Representatives from ConocoPhillips appeared before the Alaska Legislature Wednesday, saying they needed to earn higher profits in Alaska if they’re going to invest more in the state.
The meeting of the House Resources Committee came the same week the company announced near-record profits in Alaska.
“ConocoPhillips does make money in Alaska, that’s why we’re here,” said Dan Clark, the company’s Alaska manager for strategy and portfolio management.
The company reported earlier it has made $616 million in profits in Alaska during the quarter that ended March 30. Wednesday, Scott Jepsen, vice president for external affairs, said the company during that same time paid $1.5 billion in state and federal taxes and royalties.
While ConocoPhillips’ profits on existing operations are higher than average in Alaska, that’s because most of the big investments have already been made. In addition, the comparison to Lower 48 profits includes natural gas operations that are being hurt by low prices for that commodity.
That amount of taxation in Alaska is holding ConocoPhillips back from making new investment in Alaska, he said.
Alaska’s ACES oil tax system takes a larger share at current high prices, but drops dramatically at lower prices.
That element, called “progressivity,” was designed to ensure new projects in Alaska would remain profitable even at low prices.
Now, under high prices, ConocoPhillips and other companies say that inability to see high profits in Alaska means they want to invest elsewhere
“Without progressivity, you’d see a lot more investment coming to Alaska,” Jepsen said.
Despite answering almost every question with a pitch for lower taxes, Jepson and Clark resisted pleas for information on which new projects would be made profitable enough under Gov. Sean Parnell’s now-withdrawn House Bill 3001 or other tax cut proposals.
“Could you give examples of ConocoPhillips’ decisions to not go forward with certain projects because of ACES?” asked Rep. Cathy Muñoz, R-Juneau, and a Resources Committee member.
Jepsen cited a project on the Southeast Eastern West Sak, which he said was currently under development.
That’s a challenging project with both technical and financial hurdles to overcome, he said.
“We may pursue part of that even under ACES,” Jepsen said. “That’s probably true for most things were looking at.”
The difficulty in identifying specific projects is each involves as “suite of factors” on which decisions must be made, he said.
Jepsen has one specific piece of advice, which was to include the legacy fields such as Prudhoe Bay and Kuparuk, under any tax incentives.
If the state is going to slow the North Slope’s production decline, it has to use Prudhoe Bay to do it, he said.
“It’s by far and away the largest resource we have,” Jepsen said.

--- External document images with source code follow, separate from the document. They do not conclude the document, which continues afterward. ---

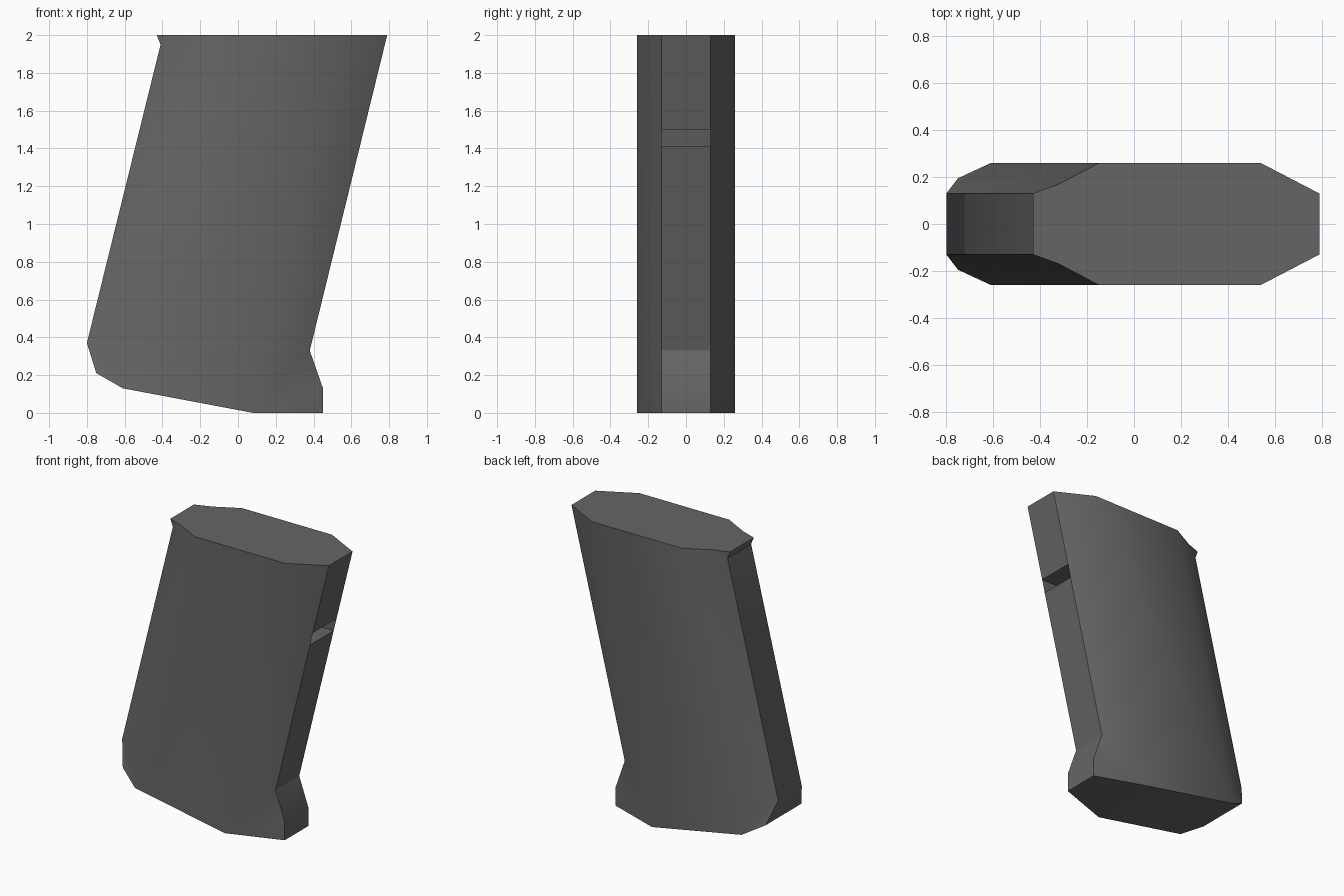
import bpy
import bmesh
import math

default = bpy.data.objects.get("Cube")
if default:
    bpy.data.objects.remove(default, do_unlink=True)

EDGE, SIDE = 0.13, 0.26

# Dark grey plastic
plastic = bpy.data.materials.new("dark_grey")
plastic.use_nodes = True
grey = (0.13, 0.13, 0.13, 1)
plastic.diffuse_color = grey
plastic.node_tree.nodes["Principled BSDF"].inputs["Base Color"].default_value = grey

# Corner points of one half: x, half width, z
corners = {
    "front_top": (0.79, EDGE, 2),
    "slot_top": (0.667, EDGE, 1.5),
    "slot_top_in": (0.46, EDGE, 1.5),
    "slot_low_in": (0.44, EDGE, 1.41),
    "slot_low": (0.645, EDGE, 1.41),
    "waist": (0.38, EDGE, 0.33),
    "toe_top": (0.45, EDGE, 0.13),
    "toe": (0.45, EDGE, 0),
    "sole": (0.08, SIDE, 0),
    "heel": (-0.61, SIDE, 0.13),
    "heel_bevel": (-0.75, 0.195, 0.21),
    "rear_low": (-0.80, EDGE, 0.37),
    "rear_high": (-0.41, EDGE, 1.95),
    "lip": (-0.43, EDGE, 2),
    "lip_side": (-0.32, 0.17, 2),
    "rear_shoulder": (-0.15, SIDE, 2),
    "front_shoulder": (0.54, SIDE, 2),
}

# Flank panels, mirrored onto both sides
panels = [
    "front_top front_shoulder sole waist slot_low slot_top",
    "waist sole toe_top",
    "toe_top sole toe",
    "front_shoulder rear_shoulder heel sole",
    "rear_shoulder lip_side rear_high",
    "rear_shoulder rear_high rear_low heel",
    "heel rear_low heel_bevel",
    "lip_side lip rear_high",
    "slot_top slot_top_in slot_low_in slot_low",
]

# Band that joins the two flanks, running down the front, under and up the rear
band = list(corners)[:14]
rim = ["front_top", "front_shoulder", "rear_shoulder", "lip_side", "lip"]

bm = bmesh.new()
near = {n: bm.verts.new((x, -y, z)) for n, (x, y, z) in corners.items()}
far = {n: bm.verts.new((x, y, z)) for n, (x, y, z) in corners.items()}

for panel in panels:
    for half in (near, far):
        bm.faces.new([half[n] for n in panel.split()])
for a, b in zip(band, band[1:]):
    bm.faces.new((near[a], near[b], far[b], far[a]))
bm.faces.new([near[n] for n in rim] + [far[n] for n in reversed(rim)])
bmesh.ops.recalc_face_normals(bm, faces=bm.faces[:])

mesh = bpy.data.meshes.new("grip")
bm.to_mesh(mesh)
bm.free()
mesh.materials.append(plastic)
grip = bpy.data.objects.new("grip", mesh)
bpy.context.collection.objects.link(grip)

# Soft flanks, crisp band edges
bpy.context.view_layer.objects.active = grip
grip.select_set(True)
bpy.ops.object.shade_smooth_by_angle(angle=math.radians(32))
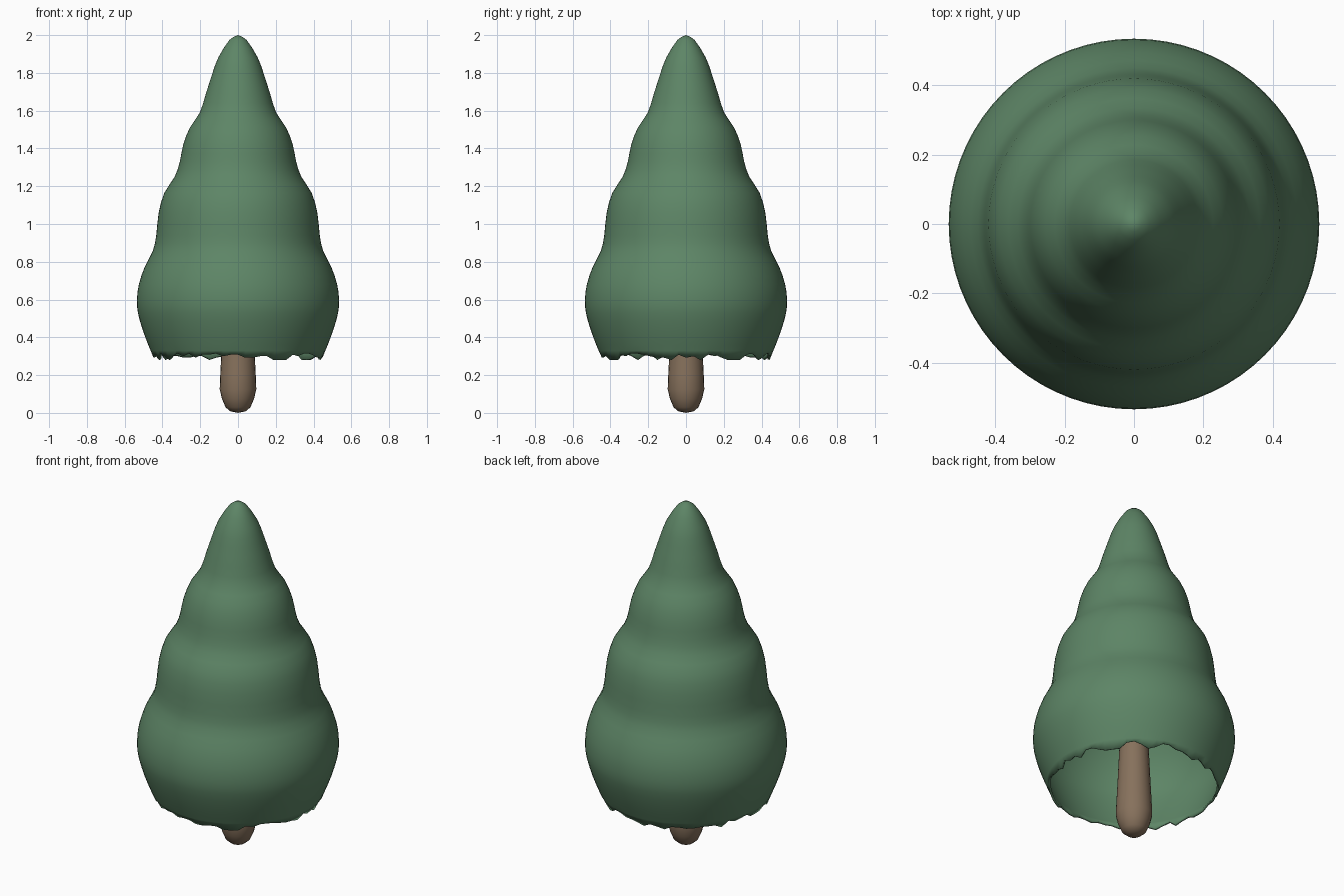
import bpy, bmesh, math, random
from mathutils import Vector

if "Cube" in bpy.data.objects:
    bpy.data.objects.remove(bpy.data.objects["Cube"])

random.seed(4)


def material(name, rgb):
    m = bpy.data.materials.new(name)
    m.diffuse_color = (*rgb, 1)
    m.use_nodes = True
    m.node_tree.nodes["Principled BSDF"].inputs["Base Color"].default_value = m.diffuse_color
    return m


def smooth_profile(pts, steps):
    # Catmull-Rom curve through the profile points
    p = [Vector(q) for q in pts]
    p = [2 * p[0] - p[1]] + p + [2 * p[-1] - p[-2]]
    out = []
    for i in range(1, len(p) - 2):
        a, b, c, d = p[i - 1:i + 3]
        for k in range(steps):
            t = k / steps
            out.append(0.5 * (2 * b + (c - a) * t + (2 * a - 5 * b + 4 * c - d) * t * t
                              + (3 * b - a - 3 * c + d) * t ** 3))
    return out + [p[-2]]


def lathe(name, profile, segs, mat, wobble=None):
    # profile runs bottom to top; zero radius closes to a single point
    bm = bmesh.new()
    rings = []
    for j, (r, z) in enumerate(profile):
        if r < 1e-4:
            rings.append([bm.verts.new((0, 0, z))] * segs)
            continue
        ring = []
        for i in range(segs):
            a = 2 * math.pi * i / segs
            dr, dz = wobble(j, i) if wobble else (0, 0)
            ring.append(bm.verts.new(((r + dr) * math.cos(a), (r + dr) * math.sin(a), z + dz)))
        rings.append(ring)
    for lo, hi in zip(rings, rings[1:]):
        for i in range(segs):
            k = (i + 1) % segs
            face = list(dict.fromkeys((lo[i], lo[k], hi[k], hi[i])))
            bm.faces.new(face)
    me = bpy.data.meshes.new(name)
    bm.to_mesh(me)
    bm.free()
    me.materials.append(mat)
    ob = bpy.data.objects.new(name, me)
    bpy.context.collection.objects.link(ob)
    bpy.context.view_layer.objects.active = ob
    ob.select_set(True)
    bpy.ops.object.shade_smooth_by_angle(angle=math.radians(45))
    ob.select_set(False)
    return ob


green = material("needle_green", (0.11, 0.235, 0.133))
brown = material("bark_brown", (0.24, 0.165, 0.107))

# Foliage: four blended tiers as one hollow shell with a ragged lower rim
SEGS = 72
rag = [random.choice((-0.02, -0.008, 0.0, 0.008, 0.014)) for _ in range(SEGS)]


def ragged(j, i):
    return (0.3 * rag[i], rag[i]) if j == 0 else (0, 0)


outline = [(0.45, 0.30), (0.475, 0.36), (0.505, 0.44), (0.53, 0.53), (0.535, 0.60),
           (0.525, 0.68), (0.495, 0.77), (0.45, 0.86), (0.433, 0.94), (0.42, 1.06),
           (0.39, 1.165), (0.335, 1.25), (0.308, 1.33), (0.29, 1.42), (0.255, 1.51),
           (0.202, 1.59), (0.17, 1.69), (0.138, 1.79), (0.105, 1.88), (0.045, 1.975), (0, 2.0)]
foliage = lathe("foliage", smooth_profile(outline, 2), SEGS, green, ragged)
shell = foliage.modifiers.new("thickness", 'SOLIDIFY')
shell.thickness = 0.012
shell.offset = -1

# Trunk: rounded foot, tapering up inside the foliage
trunk_outline = [(0, 0), (0.04, 0.008), (0.066, 0.03), (0.085, 0.075), (0.097, 0.125),
                 (0.094, 0.20), (0.088, 0.32), (0.076, 0.58), (0.065, 0.75), (0, 0.78)]
lathe("trunk", trunk_outline, 24, brown)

Jepsen, however, strongly resisted saying how much higher profits would have to be to dramatically increase investment.
But if Alaska wants more investment, it needs to make those investments even more profitable, he said.
“Alaska could do a lot to improve its position when we take a look at those opportunities if it had a change in the fiscal framework,” he said.
The company is still committed to Alaska, and has even bought new leases, but may not develop them without reduced taxes, he said.
While ConocoPhillips has been making higher profits in Alaska, it is not investing in those low-margin ventures elsewhere that are dragging down Lower 48 profits,” he said.
“We’re not investing in gas,” he said. “In some places we’re shutting in gas because we are not making any money there.”
• Contact reporter Pat Forgey at 523-2250 or at firstname.lastname@example.org.